Lyndall's parents, Henry and Louisa, together with Lyndall's brother Frederick lived in No 1 while the other, No 3, was rented out. Lyndall's father, Henry, died in 1904 and his estate was valued at £2,031 (about £1,150,000 at today's value). On his death title of the properties reverted to Lyndall Pomeroy. By 1911 Lyndall had moved his family to Mudford where the census recorded him as a retired builder. In 1918 he was living in West Coker.

By 1918 the two houses were occupied by the Sutton and Rose families and at this time Lyndall sold the properties to his son Lyndall Henry James Pomeroy.




This map (stitched together from pretty poor copies - apologies) is the 1886 Ordnance Survey of New Town. At centre Mount Pleasant Terrace has been built even though the road itself is still only a track and on its southeastern side is the rope walk. Gordon Road runs between Kiddles Lane and Mount Pleasant, with the newly-built Nelson Inn on the corner. The three-sided structure above the 'To' in Town is a disused brick kiln, part of the once extensive brickworks in the vicinity. At top right is North Terrace, built in 1871 by Samuel Cridland. To its right, the track running off to the top right corner of the map would eventually become Grass Royal.


This map, based on the 1901 Ordnance Survey, shows the rope walk alongside Mount Pleasant. The area shaded pink is the area bought by Lyndall Pomeroy in 1884 - see also below.


Courtesy of Sara and Michael Grint

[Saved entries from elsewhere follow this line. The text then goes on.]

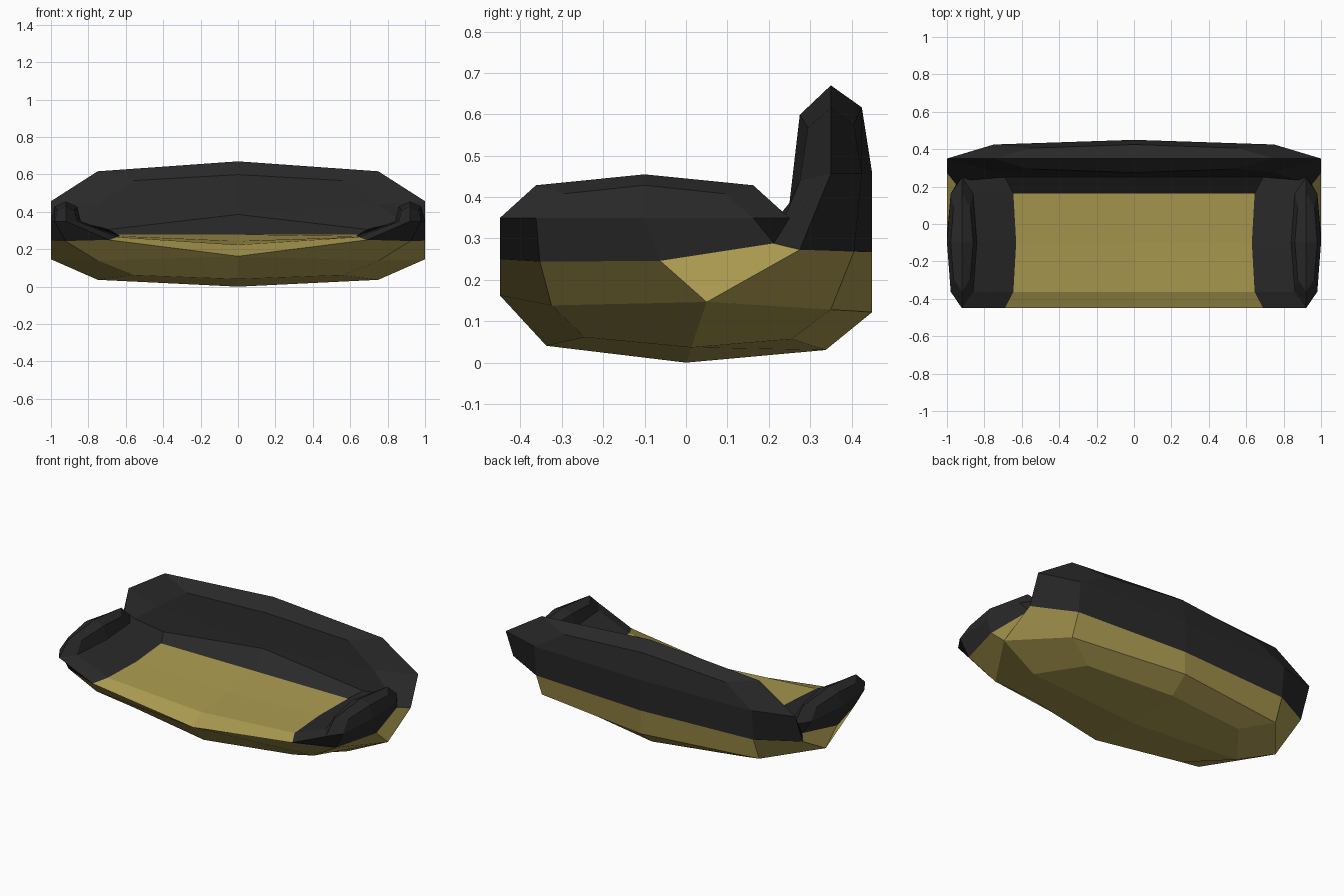
import bpy, bmesh

if "Cube" in bpy.data.objects:
    bpy.data.objects.remove(bpy.data.objects["Cube"])

# Key dimensions of the control cage
W, IN = 1.0, 0.84            # outer half width, inner side of the arms
FRONT, MID, BACK = -0.45, 0.25, 0.45
LEDGE, ARM_TOP, BACK_TOP = 0.244, 0.455, 0.67
FABRIC, DARK = 0, 1

bm = bmesh.new()
cache = {}


def vert(p):
    if p not in cache:
        cache[p] = bm.verts.new(p)
    return cache[p]


def face(mat, *pts):
    f = bm.faces.new([vert(p) for p in pts])
    f.material_index = mat
    f.smooth = False


def across(mat, *half):
    """Face spanning both sides: right-hand points, then their mirror."""
    face(mat, *half, *[(-x, y, z) for x, y, z in reversed(half)])


def walls(mat, ring, z0, z1):
    for a, b in zip(ring, ring[1:] + ring[:1]):
        face(mat, (*a, z0), (*b, z0), (*b, z1), (*a, z1))


# Base: bottom, front, rear and the seat surface
across(FABRIC, (W, FRONT, 0), (W, BACK, 0))
across(FABRIC, (W, FRONT, 0), (W, FRONT, LEDGE), (IN, FRONT, LEDGE))
across(FABRIC, (W, BACK, 0), (W, BACK, LEDGE))
across(FABRIC, (IN, FRONT, LEDGE), (IN, MID, LEDGE))

# Backrest: front, rear and top
across(DARK, (IN, MID, LEDGE), (W, MID, LEDGE), (W, MID, BACK_TOP))
across(DARK, (W, BACK, LEDGE), (W, BACK, BACK_TOP))
across(DARK, (W, MID, BACK_TOP), (W, BACK, BACK_TOP))

for s in (1, -1):
    # Base side and backrest end
    face(FABRIC, (s*W, FRONT, 0), (s*W, BACK, 0), (s*W, BACK, LEDGE),
         (s*W, MID, LEDGE), (s*W, FRONT, LEDGE))
    face(DARK, (s*W, MID, LEDGE), (s*W, BACK, LEDGE),
         (s*W, BACK, BACK_TOP), (s*W, MID, BACK_TOP))
    # Armrest raised from the base
    ring = [(s*IN, FRONT), (s*W, FRONT), (s*W, MID), (s*IN, MID)]
    walls(DARK, ring, LEDGE, ARM_TOP)
    face(DARK, *[(x, y, ARM_TOP) for x, y in ring])

bmesh.ops.recalc_face_normals(bm, faces=bm.faces[:])
mesh = bpy.data.meshes.new("sofa")
bm.to_mesh(mesh)
bm.free()

# Upholstery colours
for name, col in (("olive_fabric", (0.40, 0.32, 0.08, 1)),
                  ("dark_fabric", (0.022, 0.022, 0.023, 1))):
    m = bpy.data.materials.new(name)
    m.diffuse_color = col
    m.use_nodes = True
    m.node_tree.nodes["Principled BSDF"].inputs["Base Color"].default_value = m.diffuse_color
    mesh.materials.append(m)

sofa = bpy.data.objects.new("sofa", mesh)
bpy.context.collection.objects.link(sofa)

# One rounding step gives the faceted, pillow-like shape
sub = sofa.modifiers.new("rounding", 'SUBSURF')
sub.levels = sub.render_levels = 1
sub.use_limit_surface = False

The area of land purchased in 1884 by Lyndall Pomeroy from the Moore brothers (this area is shaded pink on the previous map).


Map based on the 1901 Ordnance Survey showing the different speculative housing projects built in the early days of Newtown. Mount Pleasant Terrace is at centre bottom.




Courtesy of Sara and Michael Grint

The signatures of Thomas Moore, Joseph Chaffey Moore and Lyndall Joseph Pomeroy on the 1884 indenture transferring the land to Pomeroy on which he built Nos 1 and 2 Mount Pleasant.


An early postcard of Mount Pleasant Terrace. The rope walk was the other side of the hedge at right. Nos 1 and 2 are seen at extreme left.


The two houses at left, with a datestone of 1884, were the first to be built in Mount Pleasant by Lyndall Pomeroy, followed within two years by the terrace of housing to the right called Mount Pleasant Terrace. All the houses faced the rope walk. The first house, at extreme left, was home to Lyndall's parents. Photographed in 2014.


Lyndall Pomeroy's 1884 datestone referred to above. Photographed in 2014.


Courtesy of Sara and Michael Grint

An aerial view of Mount Pleasant Terrace. No 1 and 2, built by Lyndall Pomeroy as described above, are seen at lower left with the rest of Mount Pleasant Terrace running off to the right.